cladding can withstand much higher internal pressures without the "ballooning" phenomenon which occurs in zircalloy cladding if operated with internal pressure above
primary system pressure.
Q: "Won't fission products leak out because a composite is porous?"
A: CTP's unique approach is to use a monolithic internal layer that is gas tight to prevent any fission product release during normal and operating conditions.
This inner layer provides both the gas retention and most of the pressure containment capability of the cladding.
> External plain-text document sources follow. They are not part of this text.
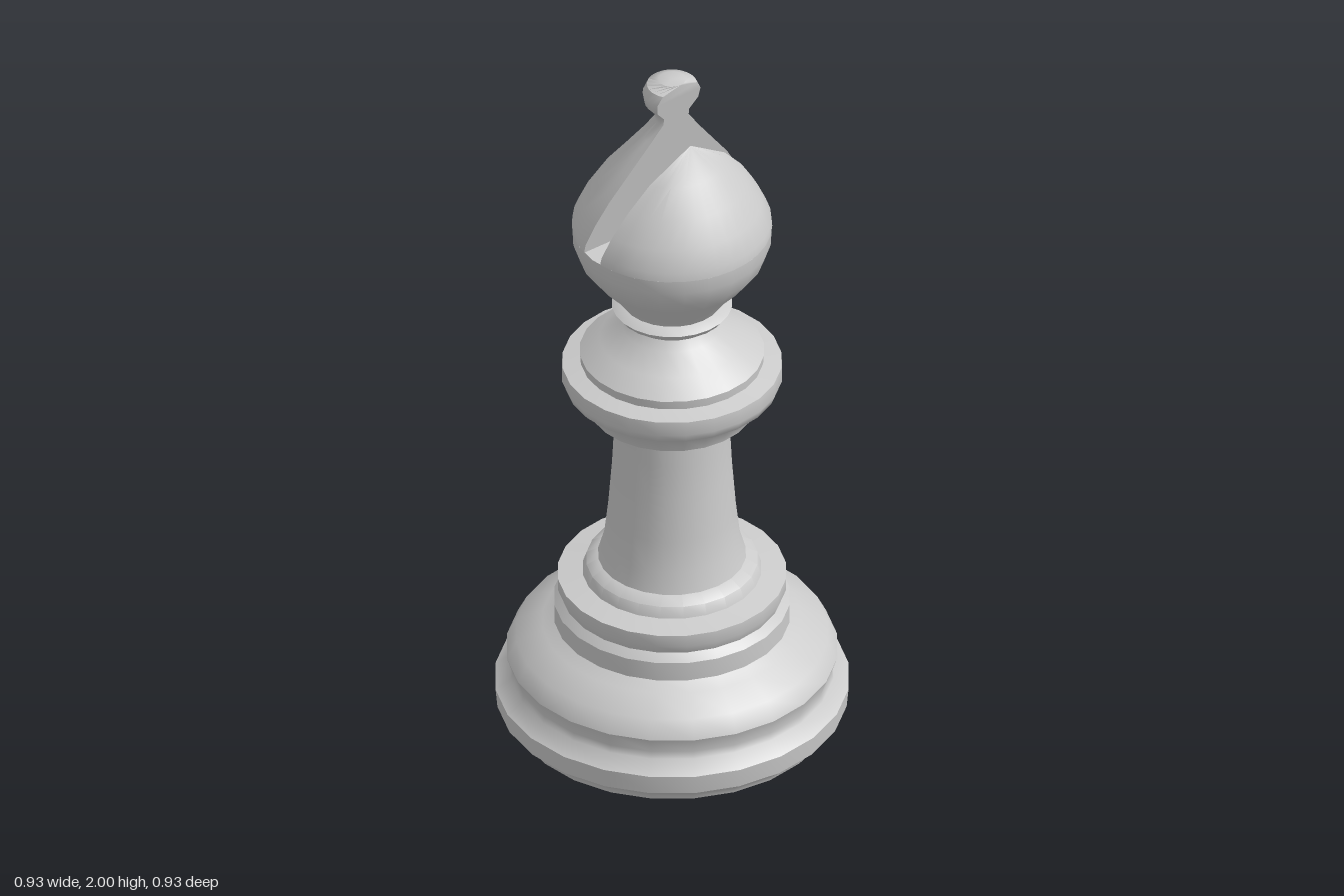
import * as THREE from 'three';
import { toCreasedNormals } from 'three/addons/utils/BufferGeometryUtils.js';

const CREASE = 0.75;
const SLOT_FLOOR = 1.535;
const SLOT_SLOPE = 0.165;
const material = new THREE.MeshStandardMaterial({ color: 0xcccccc });

function addMesh(group, name, geometry) {
  const mesh = new THREE.Mesh(toCreasedNormals(geometry, CREASE), material);
  mesh.name = name;
  group.add(mesh);
}

// Turned part from a [radius, height] profile, closed at both ends
function turned(profile) {
  const first = profile[0], last = profile[profile.length - 1];
  const points = [[0, first[1]], ...profile, [0, last[1]]];
  return new THREE.LatheGeometry(points.map(([r, y]) => new THREE.Vector2(r, y)), 24);
}

// Turned part kept only on one side (-1 or 1 in x) of a plane leaning with the slot
function slicedTurned(profile, side, slotX) {
  const n = 16, positions = [], index = [];
  profile.forEach(([r, y]) => {
    const cut = slotX + SLOT_SLOPE * (y - SLOT_FLOOR);
    const a = Math.acos(THREE.MathUtils.clamp(cut / Math.max(r, 1e-4), -1, 1));
    const start = side > 0 ? -a : a;
    const end = side > 0 ? a : 2 * Math.PI - a;
    for (let j = 0; j <= n; j++) {
      const t = start + (end - start) * j / n;
      positions.push(r * Math.cos(t), y, r * Math.sin(t));
    }
  });
  // The last column joins back to the first and forms the flat slot wall
  const cols = n + 1;
  for (let i = 0; i < profile.length - 1; i++) {
    for (let j = 0; j < cols; j++) {
      const k = (j + 1) % cols;
      const a = i * cols + j, b = a + cols, c = i * cols + k, d = c + cols;
      index.push(a, b, c, b, d, c);
    }
  }
  const geometry = new THREE.BufferGeometry();
  geometry.setAttribute('position', new THREE.Float32BufferAttribute(positions, 3));
  geometry.setIndex(index);
  return geometry;
}

export function createModel() {
  const group = new THREE.Group();
  group.name = 'bishopChessPiece';

  // Wide foot and stepped rings
  addMesh(group, 'base', turned([
    [0.42, 0], [0.425, 0.015], [0.46, 0.045], [0.465, 0.1], [0.425, 0.13], [0.42, 0.15],
    [0.435, 0.195], [0.41, 0.245], [0.34, 0.28], [0.31, 0.3], [0.31, 0.355],
    [0.29, 0.375], [0.3, 0.4], [0.3, 0.435], [0.235, 0.445], [0.225, 0.475], [0.19, 0.495],
  ]));

  // Slim tapering stem
  addMesh(group, 'stem', turned([
    [0.195, 0.49], [0.178, 0.55], [0.168, 0.64], [0.158, 0.77], [0.153, 0.87], [0.153, 0.945],
  ]));

  // Collar with a sloping top and a thin neck ring
  addMesh(group, 'collar', turned([
    [0.175, 0.945], [0.22, 0.968], [0.235, 1.01], [0.28, 1.04], [0.29, 1.065], [0.288, 1.105],
    [0.24, 1.115], [0.242, 1.14], [0.19, 1.18], [0.13, 1.22], [0.112, 1.245],
    [0.145, 1.27], [0.158, 1.288], [0.13, 1.305],
  ]));

  // Lower head up to the slot floor
  addMesh(group, 'lowerHead', turned([
    [0.13, 1.3], [0.165, 1.35], [0.21, 1.4], [0.243, 1.445], [0.26, 1.495], [0.262, SLOT_FLOOR],
  ]));

  // Upper head, split in two by the leaning slot; the larger half carries the finial
  const shoulder = [
    [0.262, SLOT_FLOOR], [0.26, 1.56], [0.235, 1.615], [0.195, 1.68], [0.14, 1.75], [0.0787, 1.83],
  ];
  const finial = [
    [0.045, 1.88], [0.046, 1.9], [0.072, 1.93], [0.077, 1.96], [0.066, 1.985], [0.036, 2], [0, 2],
  ];
  addMesh(group, 'headHalfWithFinial', slicedTurned([...shoulder, ...finial], -1, -0.04));
  addMesh(group, 'headHalf', slicedTurned(shoulder, 1, 0.03));

  return group;
}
The outer composite layer reinforces the inner
layer, carrying up to about 30% of the pressure load and allows the cladding to fail gracefully in severe accident conditions out to high strains while maintaining
the fuel in a coolable geometry.